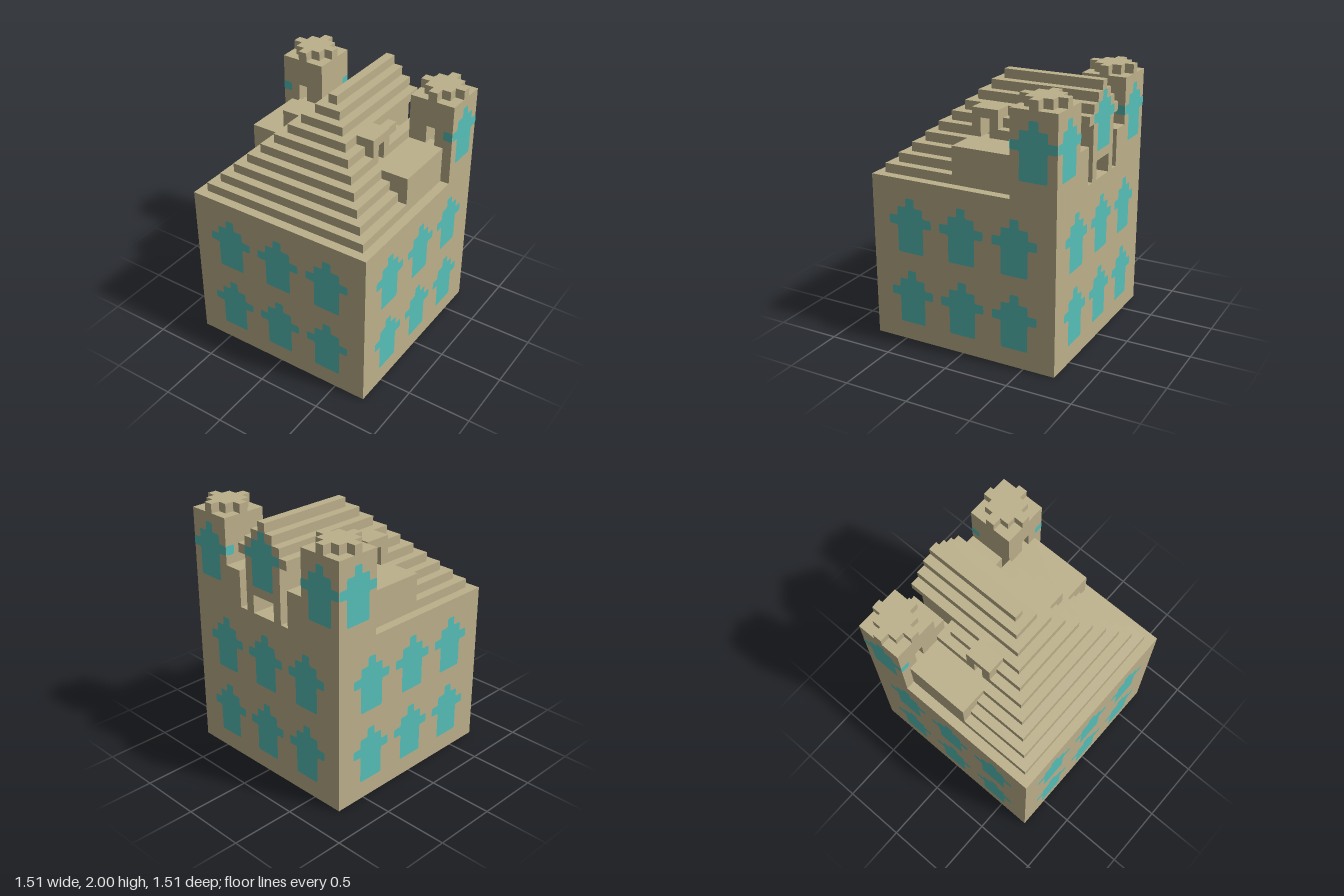
import * as THREE from 'three';

const sand = new THREE.MeshStandardMaterial({ color: 0xbdb18b });
sand.name = 'sandstone';
const teal = new THREE.MeshStandardMaterial({ color: 0x56bfb9, side: THREE.DoubleSide });
teal.name = 'teal glass';

// All sizes below are in blocks; the finished model is scaled by 1/14.
const H = 10.5;

function addBox(parent, name, x0, x1, y0, y1, z0, z1) {
  const mesh = new THREE.Mesh(new THREE.BoxGeometry(x1 - x0, y1 - y0, z1 - z0), sand);
  mesh.name = name;
  mesh.position.set((x0 + x1) / 2, (y0 + y1) / 2, (z0 + z1) / 2);
  parent.add(mesh);
}

// The same box on both sides of x = 0
function addPair(parent, name, x0, x1, y0, y1, z0, z1) {
  addBox(parent, name + 'Left', x0, x1, y0, y1, z0, z1);
  addBox(parent, name + 'Right', -x1, -x0, y0, y1, z0, z1);
}

// Flat outline with slightly rounded corners
function softShape(points, r) {
  const pts = points.map(([x, y]) => new THREE.Vector2(x, y));
  const shape = new THREE.Shape();
  pts.forEach((p, i) => {
    const a = pts[(i + pts.length - 1) % pts.length];
    const b = pts[(i + 1) % pts.length];
    const start = p.clone().add(a.clone().sub(p).setLength(r));
    const end = p.clone().add(b.clone().sub(p).setLength(r));
    if (i === 0) shape.moveTo(start.x, start.y);
    else shape.lineTo(start.x, start.y);
    shape.quadraticCurveTo(p.x, p.y, end.x, end.y);
  });
  shape.closePath();
  return new THREE.ShapeGeometry(shape, 3);
}

const half = [[1.5, 0], [1.5, 3], [2.5, 3], [2.5, 4], [1.5, 4], [1.5, 5], [0.5, 5], [0.5, 6]];
const windowGeometry = softShape([...half, ...half.map(([x, y]) => [-x, y]).reverse()], 0.2);
const armEndGeometry = softShape([[-0.5, 0], [0.5, 0], [0.5, 1], [-0.5, 1]], 0.15);

function addPane(parent, name, geometry, x, y, z, turn) {
  const mesh = new THREE.Mesh(geometry, teal);
  mesh.name = name;
  mesh.position.set(x, y, z);
  mesh.rotation.y = turn;
  parent.add(mesh);
}

function buildTower(s) {
  const tower = new THREE.Group();
  tower.name = s > 0 ? 'leftTower' : 'rightTower';
  const wall = (name, a, b, y0, y1, z0, z1) =>
    addBox(tower, name, Math.min(s * a, s * b), Math.max(s * a, s * b), y0, y1, z0, z1);
  wall('backWall', 5.5, H, 18, 27, -H, -9.5);
  wall('innerWall', 5.5, 6.5, 18, 27, -9.5, -6.5);
  wall('outerWall', 9.5, H, 18, 27, -9.5, -6.5);
  wall('towerRoof', 6.5, 9.5, 26, 27, -9.5, -6.5);
  // Front wall around the slit
  wall('frontWallInner', 5.5, 7.5, 18, 27, -6.5, -5.5);
  wall('frontWallOuter', 8.5, H, 18, 27, -6.5, -5.5);
  wall('slitSill', 7.5, 8.5, 18, 22, -6.5, -5.5);
  wall('slitLintel', 7.5, 8.5, 24, 27, -6.5, -5.5);
  // Stepped diamond crown
  const steps = [[0.5, 2.5], [1.5, 1.5], [2.5, 0.5]];
  const outline = [];
  for (const [sx, sy] of [[1, 1], [-1, 1], [-1, -1], [1, -1]]) {
    const quarter = [[2.5, 0.5], [1.5, 0.5], [1.5, 1.5], [0.5, 1.5], [0.5, 2.5]]
      .map(([x, y]) => new THREE.Vector2(sx * x, sy * y));
    outline.push(...(sx * sy > 0 ? quarter : quarter.reverse()));
  }
  const crown = new THREE.Mesh(
    new THREE.ExtrudeGeometry(new THREE.Shape(outline), { depth: 1, bevelEnabled: false }), sand);
  crown.name = 'crown';
  crown.rotation.x = -Math.PI / 2;
  crown.position.set(s * 8, 27, -8);
  tower.add(crown);
  // Panes, their arm ends round the corners, and the pane seen through the slit
  addPane(tower, 'backPane', windowGeometry, s * 8, 20, -H - 0.04, Math.PI);
  addPane(tower, 'innerPane', windowGeometry, s * 8, 20, -9.46, 0);
  addPane(tower, 'sidePane', windowGeometry, s * (H + 0.04), 20, -8, s * Math.PI / 2);
  addPane(tower, 'frontArmEnd', armEndGeometry, s * 10, 23, -5.46, 0);
  addPane(tower, 'innerArmEnd', armEndGeometry, s * 5.46, 23, -10, -s * Math.PI / 2);
  return tower;
}

function buildRoof() {
  const roof = new THREE.Group();
  roof.name = 'steppedRoof';
  for (let k = 0; k < 10; k++) {
    const h = 9.5 - k, y = 18 + k;
    if (k >= 6) {
      // Upper steps run through to the back gable
      addBox(roof, 'ridgeStep', -h, h, y, y + 1, -H, h);
      continue;
    }
    // Lower steps are hollow rings
    const back = k === 5 ? -4.5 : -5.5;
    addBox(roof, 'frontStep', -h, h, y, y + 1, h - 2, h);
    addBox(roof, 'rearStep', -Math.min(h, 5.5), Math.min(h, 5.5), y, y + 1, back, back + 1);
    if (k < 4) {
      addPair(roof, 'sideStep', h - 2, h, y, y + 1, 1.5, h - 2);
      addPair(roof, 'innerStep', 4.5, 5.5, y, y + 1, back + 1, 1.5);
    } else {
      addPair(roof, 'sideStepFront', h - 2, h, y, y + 1, 1.5, h - 2);
      addPair(roof, 'sideStepRear', h - 2, h, y, y + 1, back + 1, -1.5);
    }
  }
  // Side blocks and the open dormers above them
  addPair(roof, 'sideBlock', 5.5, 9.5, 18, 22, -5.5, 1.5);
  addPair(roof, 'dormerJambFront', 2.5, 5.5, 22, 24, 0.5, 1.5);
  addPair(roof, 'dormerJambRear', 2.5, 5.5, 22, 24, -1.5, -0.5);
  addBox(roof, 'dormerLintel', -5.5, 5.5, 24, 25, -1.5, 1.5);
  return roof;
}

function buildGable() {
  const gable = new THREE.Group();
  gable.name = 'backGable';
  addBox(gable, 'gableWall', -2.5, 2.5, 20, 24, -H, -9.5);
  addPair(gable, 'gablePier', 1.5, 2.5, 18, 20, -H, -9.5);
  addPair(gable, 'gableSide', 1.5, 2.5, 18, 24, -9.5, -5.5);
  addPair(gable, 'rearBlock', 3.5, 5.5, 18, 22, -H, -6.5);
  addPane(gable, 'gablePane', windowGeometry, 0, 21, -H - 0.04, Math.PI);
  return gable;
}

export function createModel() {
  const model = new THREE.Group();
  model.name = 'castle';
  addBox(model, 'mainBody', -H, H, 0, 18, -H, H);

  // Two rows of three windows on each face
  const windows = new THREE.Group();
  windows.name = 'bodyWindows';
  for (let f = 0; f < 4; f++) {
    const face = new THREE.Group();
    face.name = ['front', 'left', 'back', 'right'][f] + 'Windows';
    face.rotation.y = f * Math.PI / 2;
    for (const y of [2, 10])
      for (const x of [-6, 0, 6]) addPane(face, 'window', windowGeometry, x, y, H + 0.04, 0);
    windows.add(face);
  }
  model.add(windows);

  model.add(buildRoof(), buildGable(), buildTower(1), buildTower(-1));

  // Cross under the base
  const q = [[5.5, -1.5], [5.5, 1.5], [1.5, 1.5], [1.5, 5.5], [-1.5, 5.5], [-1.5, 1.5],
    [-5.5, 1.5], [-5.5, -1.5], [-1.5, -1.5], [-1.5, -5.5], [1.5, -5.5], [1.5, -1.5]];
  const cross = new THREE.Mesh(softShape(q, 0.2), teal);
  cross.name = 'baseCross';
  cross.rotation.x = Math.PI / 2;
  cross.position.y = -0.03;
  model.add(cross);

  model.scale.setScalar(1 / 14);
  const root = new THREE.Group();
  root.name = 'castleModel';
  root.add(model);
  return root;
}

---

** PROBLEM DESCRIPTION **
Take the stretch of lines above from the one containing "addPair(roof, 'innerStep', 4.5, 5.5, y, y" through the one containing "addBox(model, 'mainBody', -H, H, 0, 18, -H, H);" and repeat it exactly, adding no other line.

** RESPONSE TO THIS EXERCISE **
      addPair(roof, 'innerStep', 4.5, 5.5, y, y + 1, back + 1, 1.5);
    } else {
      addPair(roof, 'sideStepFront', h - 2, h, y, y + 1, 1.5, h - 2);
      addPair(roof, 'sideStepRear', h - 2, h, y, y + 1, back + 1, -1.5);
    }
  }
  // Side blocks and the open dormers above them
  addPair(roof, 'sideBlock', 5.5, 9.5, 18, 22, -5.5, 1.5);
  addPair(roof, 'dormerJambFront', 2.5, 5.5, 22, 24, 0.5, 1.5);
  addPair(roof, 'dormerJambRear', 2.5, 5.5, 22, 24, -1.5, -0.5);
  addBox(roof, 'dormerLintel', -5.5, 5.5, 24, 25, -1.5, 1.5);
  return roof;
}

function buildGable() {
  const gable = new THREE.Group();
  gable.name = 'backGable';
  addBox(gable, 'gableWall', -2.5, 2.5, 20, 24, -H, -9.5);
  addPair(gable, 'gablePier', 1.5, 2.5, 18, 20, -H, -9.5);
  addPair(gable, 'gableSide', 1.5, 2.5, 18, 24, -9.5, -5.5);
  addPair(gable, 'rearBlock', 3.5, 5.5, 18, 22, -H, -6.5);
  addPane(gable, 'gablePane', windowGeometry, 0, 21, -H - 0.04, Math.PI);
  return gable;
}

export function createModel() {
  const model = new THREE.Group();
  model.name = 'castle';
  addBox(model, 'mainBody', -H, H, 0, 18, -H, H);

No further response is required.